Los Angeles 2024 has appointed two key trade union figures to its Board of Directors.
Rusty Hicks, the executive secretary-treasurer of the Los Angeles County Federation of Labor, and Laphonza Butler, President of Service Employees International Union Local 2015, have both been given roles as the American city bids for the Olympics and Paralympics in eight years' time.
María Elena Durazo, the vice president for the Immigration, Civil Rights and Diversity for the UNITE-HERE union, was named as an LA 2024 vice chair in November with organisers claiming the new appointments further demonstrate a "commitment to delivering a safe, well-run and low-risk Games that benefits Angelenos and is aligned with the long-term interests of the city and the Olympic Movement".

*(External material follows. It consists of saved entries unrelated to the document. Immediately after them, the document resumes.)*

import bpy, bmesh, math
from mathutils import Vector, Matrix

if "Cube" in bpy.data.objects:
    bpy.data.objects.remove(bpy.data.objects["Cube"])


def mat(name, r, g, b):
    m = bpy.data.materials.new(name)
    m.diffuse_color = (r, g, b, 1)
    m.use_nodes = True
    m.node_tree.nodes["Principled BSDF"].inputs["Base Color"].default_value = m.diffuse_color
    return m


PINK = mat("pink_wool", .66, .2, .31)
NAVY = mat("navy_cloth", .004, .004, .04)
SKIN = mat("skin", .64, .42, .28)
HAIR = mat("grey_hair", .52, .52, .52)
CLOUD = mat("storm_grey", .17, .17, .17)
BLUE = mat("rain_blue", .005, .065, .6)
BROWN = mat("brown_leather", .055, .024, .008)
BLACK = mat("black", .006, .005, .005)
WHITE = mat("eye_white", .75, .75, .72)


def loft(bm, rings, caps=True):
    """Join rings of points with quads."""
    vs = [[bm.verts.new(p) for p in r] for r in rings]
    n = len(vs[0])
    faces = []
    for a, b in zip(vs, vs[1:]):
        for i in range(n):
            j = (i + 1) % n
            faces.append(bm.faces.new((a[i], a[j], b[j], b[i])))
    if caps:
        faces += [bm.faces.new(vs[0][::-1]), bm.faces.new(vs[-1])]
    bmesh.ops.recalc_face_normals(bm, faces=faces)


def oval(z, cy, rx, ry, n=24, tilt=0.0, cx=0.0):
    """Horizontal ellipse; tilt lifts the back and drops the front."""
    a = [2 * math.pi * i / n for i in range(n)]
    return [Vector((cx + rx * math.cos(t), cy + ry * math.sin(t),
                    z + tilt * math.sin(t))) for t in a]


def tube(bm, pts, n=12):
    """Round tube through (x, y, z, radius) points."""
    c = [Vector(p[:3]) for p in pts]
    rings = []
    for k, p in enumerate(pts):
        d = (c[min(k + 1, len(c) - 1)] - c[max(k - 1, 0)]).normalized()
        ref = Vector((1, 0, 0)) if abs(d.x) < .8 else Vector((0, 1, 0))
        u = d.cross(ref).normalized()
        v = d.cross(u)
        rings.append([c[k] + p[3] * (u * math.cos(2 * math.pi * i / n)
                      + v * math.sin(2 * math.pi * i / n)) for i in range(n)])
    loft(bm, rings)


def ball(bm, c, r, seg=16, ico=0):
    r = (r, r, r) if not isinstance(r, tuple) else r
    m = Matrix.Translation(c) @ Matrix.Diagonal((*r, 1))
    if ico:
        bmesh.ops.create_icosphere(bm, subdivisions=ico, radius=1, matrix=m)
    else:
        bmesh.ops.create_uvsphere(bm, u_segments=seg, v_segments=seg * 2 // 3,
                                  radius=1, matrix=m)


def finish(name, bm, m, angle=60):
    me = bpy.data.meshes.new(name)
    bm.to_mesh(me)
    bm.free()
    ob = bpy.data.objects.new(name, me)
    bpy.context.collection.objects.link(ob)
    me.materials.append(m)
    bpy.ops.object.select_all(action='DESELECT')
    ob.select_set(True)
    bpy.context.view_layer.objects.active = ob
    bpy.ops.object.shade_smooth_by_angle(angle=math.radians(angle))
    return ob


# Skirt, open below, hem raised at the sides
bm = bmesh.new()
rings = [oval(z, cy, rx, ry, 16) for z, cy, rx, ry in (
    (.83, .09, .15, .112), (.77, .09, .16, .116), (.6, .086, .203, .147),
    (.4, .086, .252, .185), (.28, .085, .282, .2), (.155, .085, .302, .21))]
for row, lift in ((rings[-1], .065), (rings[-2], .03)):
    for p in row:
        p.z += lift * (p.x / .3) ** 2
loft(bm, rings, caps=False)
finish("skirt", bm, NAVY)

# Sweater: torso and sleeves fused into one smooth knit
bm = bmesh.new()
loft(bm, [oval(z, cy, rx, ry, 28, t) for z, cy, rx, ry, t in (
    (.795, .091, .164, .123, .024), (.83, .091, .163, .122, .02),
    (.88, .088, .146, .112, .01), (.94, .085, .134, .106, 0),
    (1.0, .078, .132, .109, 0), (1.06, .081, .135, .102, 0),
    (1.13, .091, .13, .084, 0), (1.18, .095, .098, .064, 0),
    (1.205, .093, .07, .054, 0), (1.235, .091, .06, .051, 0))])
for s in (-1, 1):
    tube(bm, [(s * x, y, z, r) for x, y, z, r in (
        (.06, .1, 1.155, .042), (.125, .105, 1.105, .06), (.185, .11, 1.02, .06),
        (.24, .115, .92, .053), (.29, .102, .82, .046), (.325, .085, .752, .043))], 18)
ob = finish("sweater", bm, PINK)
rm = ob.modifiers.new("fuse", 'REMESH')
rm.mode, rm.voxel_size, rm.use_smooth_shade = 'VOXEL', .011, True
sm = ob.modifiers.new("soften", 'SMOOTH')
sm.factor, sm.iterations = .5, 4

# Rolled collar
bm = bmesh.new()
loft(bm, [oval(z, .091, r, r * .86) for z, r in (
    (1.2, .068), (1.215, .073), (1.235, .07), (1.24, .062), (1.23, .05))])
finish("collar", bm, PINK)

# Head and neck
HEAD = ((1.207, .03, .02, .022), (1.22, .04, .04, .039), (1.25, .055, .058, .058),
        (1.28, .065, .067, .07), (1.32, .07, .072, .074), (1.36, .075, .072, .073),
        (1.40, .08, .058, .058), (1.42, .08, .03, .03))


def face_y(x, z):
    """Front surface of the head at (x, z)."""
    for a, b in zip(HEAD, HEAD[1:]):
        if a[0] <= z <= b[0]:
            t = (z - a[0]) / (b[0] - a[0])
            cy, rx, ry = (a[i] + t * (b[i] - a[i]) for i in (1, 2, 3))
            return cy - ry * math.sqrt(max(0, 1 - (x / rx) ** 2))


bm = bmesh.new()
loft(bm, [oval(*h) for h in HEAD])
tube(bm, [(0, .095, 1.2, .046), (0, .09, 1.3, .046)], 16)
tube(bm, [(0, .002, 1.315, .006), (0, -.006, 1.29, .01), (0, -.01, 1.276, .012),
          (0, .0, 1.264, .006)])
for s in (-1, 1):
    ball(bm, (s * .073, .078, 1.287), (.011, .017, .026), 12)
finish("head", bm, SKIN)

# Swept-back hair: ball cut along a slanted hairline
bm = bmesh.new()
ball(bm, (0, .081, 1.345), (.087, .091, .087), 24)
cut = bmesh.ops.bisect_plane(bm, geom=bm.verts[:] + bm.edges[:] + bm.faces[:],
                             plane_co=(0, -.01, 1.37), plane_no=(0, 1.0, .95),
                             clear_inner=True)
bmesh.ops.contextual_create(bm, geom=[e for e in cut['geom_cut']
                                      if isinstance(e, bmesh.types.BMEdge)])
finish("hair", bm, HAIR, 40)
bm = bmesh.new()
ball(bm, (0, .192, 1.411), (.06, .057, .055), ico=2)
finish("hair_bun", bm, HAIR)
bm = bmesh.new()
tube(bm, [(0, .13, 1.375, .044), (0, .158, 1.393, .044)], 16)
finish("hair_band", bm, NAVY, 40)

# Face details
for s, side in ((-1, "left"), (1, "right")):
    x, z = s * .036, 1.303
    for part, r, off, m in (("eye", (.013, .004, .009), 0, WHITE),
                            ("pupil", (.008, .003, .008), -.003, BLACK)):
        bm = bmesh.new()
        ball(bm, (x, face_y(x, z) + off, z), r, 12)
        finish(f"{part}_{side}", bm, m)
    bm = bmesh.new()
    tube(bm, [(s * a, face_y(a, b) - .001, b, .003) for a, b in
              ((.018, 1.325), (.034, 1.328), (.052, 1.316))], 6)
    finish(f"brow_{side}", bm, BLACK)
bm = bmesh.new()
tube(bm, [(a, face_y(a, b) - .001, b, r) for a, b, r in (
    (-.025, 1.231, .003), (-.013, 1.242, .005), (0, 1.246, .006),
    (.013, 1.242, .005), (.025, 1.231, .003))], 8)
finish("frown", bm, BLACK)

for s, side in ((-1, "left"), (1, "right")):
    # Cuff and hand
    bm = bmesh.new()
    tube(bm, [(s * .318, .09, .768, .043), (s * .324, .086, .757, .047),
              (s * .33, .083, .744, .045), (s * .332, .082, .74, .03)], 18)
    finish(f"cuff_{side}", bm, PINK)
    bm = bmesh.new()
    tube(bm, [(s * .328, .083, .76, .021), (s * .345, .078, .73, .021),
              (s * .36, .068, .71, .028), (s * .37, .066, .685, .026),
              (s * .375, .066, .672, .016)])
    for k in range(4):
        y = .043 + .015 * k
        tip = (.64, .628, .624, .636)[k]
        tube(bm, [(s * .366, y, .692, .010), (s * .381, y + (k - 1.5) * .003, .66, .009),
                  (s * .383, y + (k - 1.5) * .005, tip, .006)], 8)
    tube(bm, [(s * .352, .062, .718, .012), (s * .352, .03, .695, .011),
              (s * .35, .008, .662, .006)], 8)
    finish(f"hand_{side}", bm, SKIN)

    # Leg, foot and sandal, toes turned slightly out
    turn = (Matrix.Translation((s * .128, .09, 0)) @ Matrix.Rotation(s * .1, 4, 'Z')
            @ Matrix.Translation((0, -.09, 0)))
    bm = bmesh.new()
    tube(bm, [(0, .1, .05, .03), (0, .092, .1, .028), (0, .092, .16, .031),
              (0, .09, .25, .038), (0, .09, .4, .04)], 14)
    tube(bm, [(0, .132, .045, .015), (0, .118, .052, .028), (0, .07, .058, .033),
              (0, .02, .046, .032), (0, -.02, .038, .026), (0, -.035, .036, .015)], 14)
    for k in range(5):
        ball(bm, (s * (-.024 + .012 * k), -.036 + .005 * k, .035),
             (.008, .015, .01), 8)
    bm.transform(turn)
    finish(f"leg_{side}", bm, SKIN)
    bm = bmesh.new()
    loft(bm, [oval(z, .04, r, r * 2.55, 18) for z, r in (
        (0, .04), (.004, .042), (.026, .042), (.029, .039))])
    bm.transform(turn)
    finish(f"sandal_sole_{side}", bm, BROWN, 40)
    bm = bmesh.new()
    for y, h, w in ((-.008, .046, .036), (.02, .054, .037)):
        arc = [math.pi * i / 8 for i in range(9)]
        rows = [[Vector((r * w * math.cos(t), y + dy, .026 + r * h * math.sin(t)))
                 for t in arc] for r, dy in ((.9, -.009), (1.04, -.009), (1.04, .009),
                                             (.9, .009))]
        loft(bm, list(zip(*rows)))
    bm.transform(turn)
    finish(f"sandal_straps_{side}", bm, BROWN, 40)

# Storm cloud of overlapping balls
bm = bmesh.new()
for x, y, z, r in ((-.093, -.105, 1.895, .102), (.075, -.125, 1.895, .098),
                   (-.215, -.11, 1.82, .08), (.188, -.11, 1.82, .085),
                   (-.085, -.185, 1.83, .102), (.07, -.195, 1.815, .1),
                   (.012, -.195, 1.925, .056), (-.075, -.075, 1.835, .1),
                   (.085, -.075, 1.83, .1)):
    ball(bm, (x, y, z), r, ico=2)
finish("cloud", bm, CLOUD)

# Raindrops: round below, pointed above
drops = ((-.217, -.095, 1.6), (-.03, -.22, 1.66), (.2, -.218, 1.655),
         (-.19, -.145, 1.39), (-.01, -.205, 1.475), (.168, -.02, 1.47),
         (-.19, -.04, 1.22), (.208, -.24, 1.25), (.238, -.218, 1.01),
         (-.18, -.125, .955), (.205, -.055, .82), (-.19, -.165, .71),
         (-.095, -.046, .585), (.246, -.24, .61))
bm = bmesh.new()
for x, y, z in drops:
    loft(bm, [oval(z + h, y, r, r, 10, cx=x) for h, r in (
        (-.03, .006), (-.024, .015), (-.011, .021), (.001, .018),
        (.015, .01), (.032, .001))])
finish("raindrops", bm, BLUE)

Bid leaders say the trio will represent much of the workforce who will deliver the Games in 2024 should Los Angeles be successful.
This includes workers in public services, transport, hospitality and construction.
Hicks leads one of America’s largest labour federations, comprised of 300 local unions representing over 800,000 workers.
Butler, meanwhile, has built an organisation which represents 325,000 in-home caregivers and nursing home workers across California.
“The 1984 Games were a seminal moment for LA and a source of great civic pride that still resonates today," said Hicks.
"I’m proud to work with LA 2024 as it harnesses the creativity and innovation that has transformed our city to create a Games that will inspire, bring our city together and benefit all Angelenos."
Butler added: "LA 2024 would be a wonderful celebration of our city’s diversity and I am excited to be involved in the campaign to bring the Games back here for the first time in a generation.
"As a bid, we are listening to the voices of the hard-working people who are already creating the new, Games-ready LA today and who would be welcoming the world in 2024.
"Their support gives LA 2024 the foundation to stage an unforgettable Olympic and Paralympic Games with a lasting positive impact on our economy and our communities."
Hicks, Butler and Durazo all partnered with Los Angeles Mayor Eric Garcetti, Council President Herb Wesson and the City Council to raise the minimum wage to $15 (£10/€13) per hour by the year 2020.
LA 2024 chairman Casey Wasserman said: "A united and supportive workforce is critical to delivering a safe, well-run and low-risk Games.
"We are delighted to have the support of María Elena Durazo, Rusty Hicks and Laphonza Butler and we look forward to benefiting from their vast knowledge and leadership in our communities.
"By having these close working relationships already in place, we are in an excellent position to deliver on the promises we make to the Olympic Movement about creating an outstanding, personalized Games experience for all participants."
Budapest, Paris and Rome are also bidding for the 2024 Games.
A host will be elected at the International Olympic Committee (IOC) Session in Lima next year.